BBC Discovery: Ecological Grief
This is an excellent podcast episode to start with for understanding eco-grief because it’s comprised of three first-hand explorations of people and communities sharing about the natural beauty, cultural practices, and biological diversity already lost.
Click here to listen. 27 minutes.
The episode refers to a letter, published in the journal Science, written by Timothy Gordon, Andrew Radford, and Stephen Simpson, about the grief researchers are experiencing as their life’s work is killed off by climate change. You can read the letter here: Grieving environmental scientists need support
The Takeaway – Ecological Grief: a Barely Understood Consequence of Climate Change
Dr. Jennifer Atkinson shares about her experience as a climate educator and professor working with college students struggling to deal with anxiety about climate change.
Click here for The Takeaway’s website. 16 minutes. Or listen here:
Facing It – Eco Grief: Our Greatest Ally?
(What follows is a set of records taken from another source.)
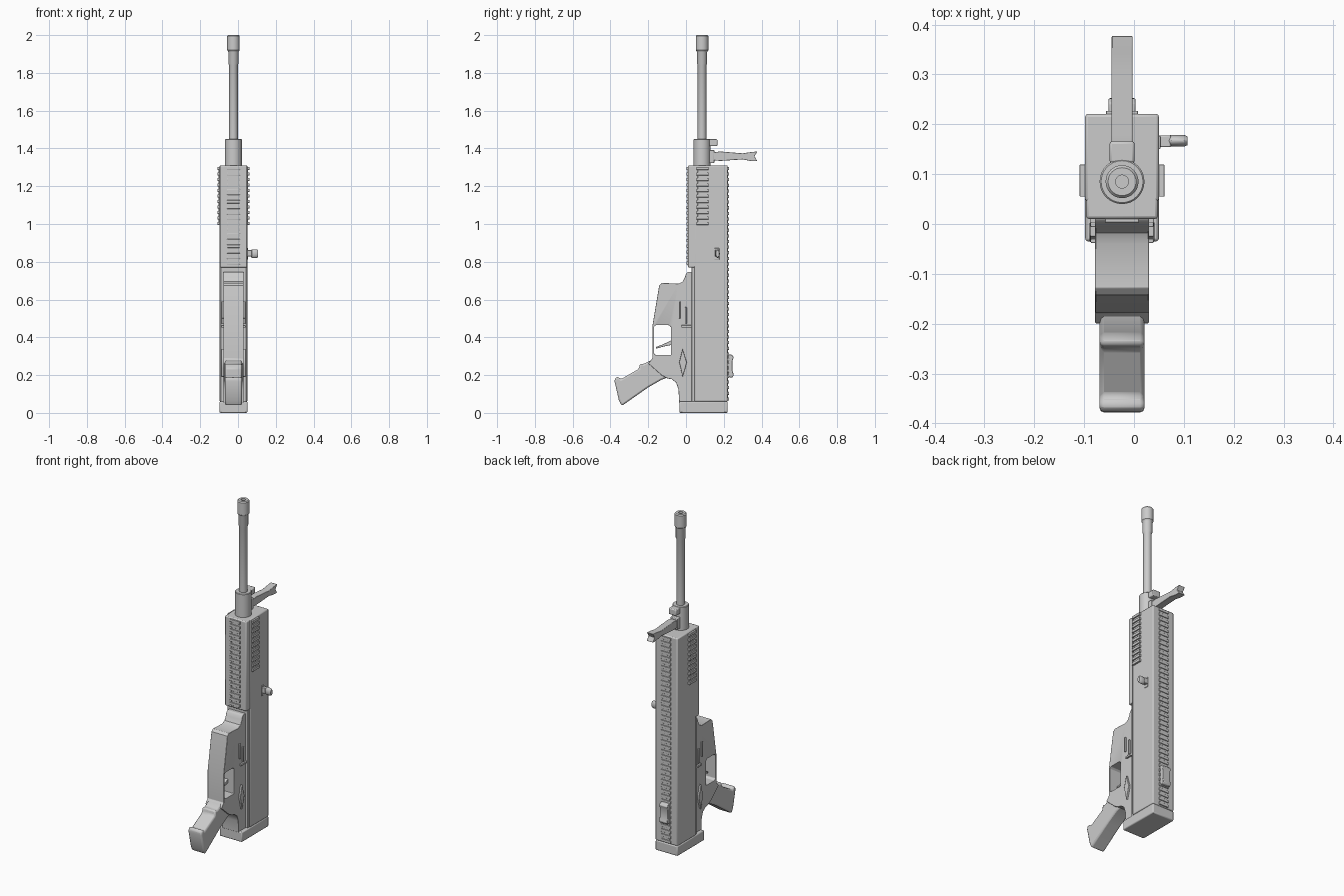
import bpy, bmesh, math
from mathutils import Matrix, Vector

CX, BY = -0.024, 0.085   # centre plane of the body, barrel axis


def finish(bm, name, bevel=0.0, segs=2):
    bmesh.ops.recalc_face_normals(bm, faces=bm.faces)
    me = bpy.data.meshes.new(name)
    bm.to_mesh(me)
    bm.free()
    ob = bpy.data.objects.new(name, me)
    bpy.context.collection.objects.link(ob)
    if bevel:
        m = ob.modifiers.new("bevel", 'BEVEL')
        m.width, m.segments, m.limit_method = bevel, segs, 'ANGLE'
        m.angle_limit = math.radians(40)
    return ob


def add_box(bm, x0, x1, y0, y1, z0, z1):
    mat = Matrix.Translation(((x0 + x1) / 2, (y0 + y1) / 2, (z0 + z1) / 2))
    bmesh.ops.create_cube(bm, size=1, matrix=mat @ Matrix.Diagonal((x1 - x0, y1 - y0, z1 - z0, 1)))


def boxes(name, dims, bevel=0.003):
    bm = bmesh.new()
    for d in dims:
        add_box(bm, *d)
    return finish(bm, name, bevel)


def prism(name, pts, half, bevel=0.004, cx=CX):
    """Side profile in (y, z), given a width along x."""
    bm = bmesh.new()
    f = bm.faces.new([bm.verts.new((cx - half, y, z)) for y, z in pts])
    r = bmesh.ops.extrude_face_region(bm, geom=[f])
    bmesh.ops.translate(bm, vec=(2 * half, 0, 0),
                        verts=[v for v in r['geom'] if isinstance(v, bmesh.types.BMVert)])
    return finish(bm, name, bevel)


def lathe(name, prof, origin, rot=Matrix(), n=32):
    """Revolve (radius, height) pairs round z."""
    bm = bmesh.new()
    vs = [bm.verts.new((r, 0, h)) for r, h in prof]
    es = [bm.edges.new(p) for p in zip(vs, vs[1:])]
    bmesh.ops.spin(bm, geom=vs + es, axis=(0, 0, 1), cent=(0, 0, 0), angle=math.tau, steps=n)
    bmesh.ops.remove_doubles(bm, verts=bm.verts, dist=1e-5)
    bm.transform(Matrix.Translation(Vector(origin)) @ rot)
    return finish(bm, name)


def cut(ob, cutter):
    m = ob.modifiers.new("cut", 'BOOLEAN')
    m.operation, m.object = 'DIFFERENCE', cutter
    ob.modifiers.move(len(ob.modifiers) - 1, 0)
    cutter.hide_render = True
    cutter.hide_set(True)


def ridges(z0, z1, step=0.03, fill=0.55):
    n = round((z1 - z0) / step)
    s = (z1 - z0) / n
    return [(z0 + i * s + s * 0.2, z0 + i * s + s * (0.2 + fill)) for i in range(n)]


# upper receiver, with stepped handguard in front
boxes("upper_receiver", [(-0.098, 0.05, 0.045, 0.221, 0.06, 1.31)], 0.006)
boxes("handguard", [(-0.096, 0.048, 0.01, 0.068, 0.77, 1.31)], 0.006)
boxes("butt_plate", [(-0.098, 0.05, -0.035, 0.221, 0, 0.06)], 0.006)
boxes("receiver_seam", [(-0.092, 0.044, 0.03, 0.05, 0.06, 0.77)], 0.002)

# toothed rails: top, bottom and both sides
boxes("top_rail", [(-0.048, 0.0, 0.215, 0.2225, 0.07, 1.30)] +
      [(-0.056, 0.008, 0.219, 0.227, a, b) for a, b in ridges(0.06, 1.31)], 0.0012)
boxes("bottom_rail", [(-0.048, 0.0, 0.008, 0.015, 0.78, 1.30)] +
      [(-0.058, 0.010, 0.003, 0.013, a, b) for a, b in ridges(0.78, 1.31)], 0.0012)
for side, nm in ((-1, "left"), (1, "right")):
    x = CX + side * 0.072
    dims = [(*sorted((x, x + side * 0.006)), 0.062, 0.112, 1.0, 1.30)]
    dims += [(*sorted((x, x + side * 0.013)), 0.055, 0.119, a, b) for a, b in ridges(0.99, 1.31)]
    boxes(nm + "_side_rail", dims, 0.0012)

# lower receiver with magazine well and trigger opening
lower = prism("lower_receiver", [
    (0.05, 0.055), (-0.036, 0.055), (-0.04, 0.125), (-0.052, 0.16), (-0.075, 0.178),
    (-0.10, 0.183), (-0.13, 0.20), (-0.20, 0.262), (-0.178, 0.288), (-0.178, 0.46),
    (-0.142, 0.675), (-0.128, 0.688), (-0.04, 0.684), (-0.018, 0.695), (-0.005, 0.72),
    (0.0, 0.738), (0.01, 0.747), (0.05, 0.747)], 0.054, 0.004)
cut(lower, prism("trigger_opening_cutter", [
    (-0.17, 0.315), (-0.16, 0.306), (-0.08, 0.306), (-0.08, 0.455), (-0.09, 0.464),
    (-0.16, 0.464), (-0.17, 0.455)], 0.2, 0))

# pistol grip and trigger
prism("pistol_grip", [
    (-0.09, 0.19), (-0.13, 0.175), (-0.20, 0.135), (-0.34, 0.037), (-0.355, 0.065),
    (-0.378, 0.165), (-0.376, 0.185), (-0.36, 0.192), (-0.345, 0.178), (-0.25, 0.233),
    (-0.243, 0.262), (-0.225, 0.258), (-0.18, 0.282), (-0.09, 0.282)], 0.045, 0.01)
prism("trigger", [(-0.075, 0.36), (-0.115, 0.352), (-0.158, 0.34), (-0.158, 0.349),
                  (-0.12, 0.364), (-0.075, 0.385)], 0.014, 0.002)

# control levers and magazine catches, mirrored on both sides
for side, nm in ((-1, "left"), (1, "right")):
    x = CX + side * 0.056
    prism(nm + "_selector", [(-0.018, 0.19), (-0.004, 0.235), (0.004, 0.268), (-0.006, 0.30),
                             (-0.018, 0.34), (-0.028, 0.30), (-0.036, 0.268), (-0.028, 0.235)],
          0.009, 0.002, x)
    boxes(nm + "_catch", [(x - 0.007, x + 0.007, -0.038, -0.03, 0.50, 0.59),
                          (x - 0.007, x + 0.007, -0.006, 0.004, 0.47, 0.56),
                          (x - 0.008, x + 0.008, -0.025, 0.04, 0.452, 0.464)], 0.002)

# gas block, barrel and hollow muzzle
lathe("gas_block", [(0, 1.30), (0.045, 1.30), (0.045, 1.447), (0.042, 1.45), (0, 1.45)], (CX, BY, 0))
lathe("barrel", [(0, 1.44), (0.023, 1.44), (0.023, 1.84), (0.027, 1.85), (0.027, 1.91),
                 (0.029, 1.915), (0.033, 1.92), (0.033, 1.994), (0.028, 2.0), (0.013, 2.0),
                 (0.013, 1.95), (0, 1.95)], (CX, BY, 0))
boxes("gas_regulator", [(-0.049, 0.001, 0.122, 0.166, 1.412, 1.449)], 0.005)

# folding front sight with notched tip
boxes("front_sight_base", [(-0.047, -0.001, 0.11, 0.15, 1.322, 1.392)], 0.004)
prism("front_sight", [(0.14, 1.338), (0.18, 1.334), (0.30, 1.342), (0.345, 1.333), (0.378, 1.333),
                      (0.362, 1.358), (0.378, 1.384), (0.345, 1.381), (0.30, 1.374),
                      (0.18, 1.384), (0.14, 1.378)], 0.021, 0.002)

# rear sight on the top rail
prism("rear_sight", [(0.222, 0.20), (0.23, 0.188), (0.247, 0.188), (0.253, 0.20), (0.246, 0.225),
                     (0.246, 0.275), (0.253, 0.295), (0.243, 0.308), (0.222, 0.308)], 0.027, 0.003)

# charging handle
boxes("handle_slot", [(0.04, 0.053, 0.15, 0.177, 0.812, 0.872)], 0.002)
boxes("handle_stem", [(0.045, 0.074, 0.154, 0.178, 0.828, 0.862)], 0.003)
lathe("handle_knob", [(0, 0.07), (0.010, 0.07), (0.012, 0.075), (0.012, 0.10), (0.009, 0.107),
                      (0, 0.107)], (0, 0.167, 0.843),
      Matrix.Rotation(math.pi / 2, 4, 'Y') @ Matrix.Diagonal((1.9, 1, 1, 1)), 20)

# smooth curved surfaces, keep edges sharp
bpy.ops.object.select_all(action='DESELECT')
for ob in bpy.context.collection.objects:
    if not ob.hide_render:
        ob.select_set(True)
        bpy.context.view_layer.objects.active = ob
bpy.ops.object.shade_smooth_by_angle(angle=math.radians(35))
Dr. Jennifer Atkinson shares about her experience as a climate educator and professor working with college students struggling to deal with anxiety about climate change. I really appreciate that she points out grief and hope are not mutually exclusive. We can grieve and we can take action.
Listen here on TuneIn. 17 minutes. Or listen here:
Outrage + Optimism – Dealing with Climate Grief with Luisa Neubauer
After the previous podcasts episodes on the tangible experiences of climate change loss and eco-grief, you might be wondering what we do with this information (and pain). That’s where activists/leaders/phenomenal communicators like Luisa Neubauer come in. There’s a useful discussion of the loneliness and neglect young people feel when they see older generations purposefully creating a terrible climate crisis for them. But you will also walk away from this feeling energized by Neubauer.
Luisa’s interview begins around the 4 minute mark.
Listen on the Outrage + Optimism website here. 47 minutes. Or listen here:
Radiolab: Heavy Metal
Have you ever wondered how we ditched lead paint and leaded oil and lead in basically everything? This podcast episode is the journey of scientist Clair Patterson discovering lead in everything and then convincing billion dollar industries and government they had to get rid of it. One of my favorite moments from the episode is when a committee has accepted they’ll need to implement some curbs on lead, they’re finally engaging with Clair Patterson, and they’re asking what the acceptable amount of lead is in products. And they just can’t wrap their heads around his answer: None. None is the acceptable amount of lead. It’s easy to see the parallels with where we are now on climate change and fossil fuel reduction. But the great news is, humanity actually did move from wanting only to reduce lead, to getting rid of it entirely.
Click here for Radiolab’s website. 43 minutes. Or listen here: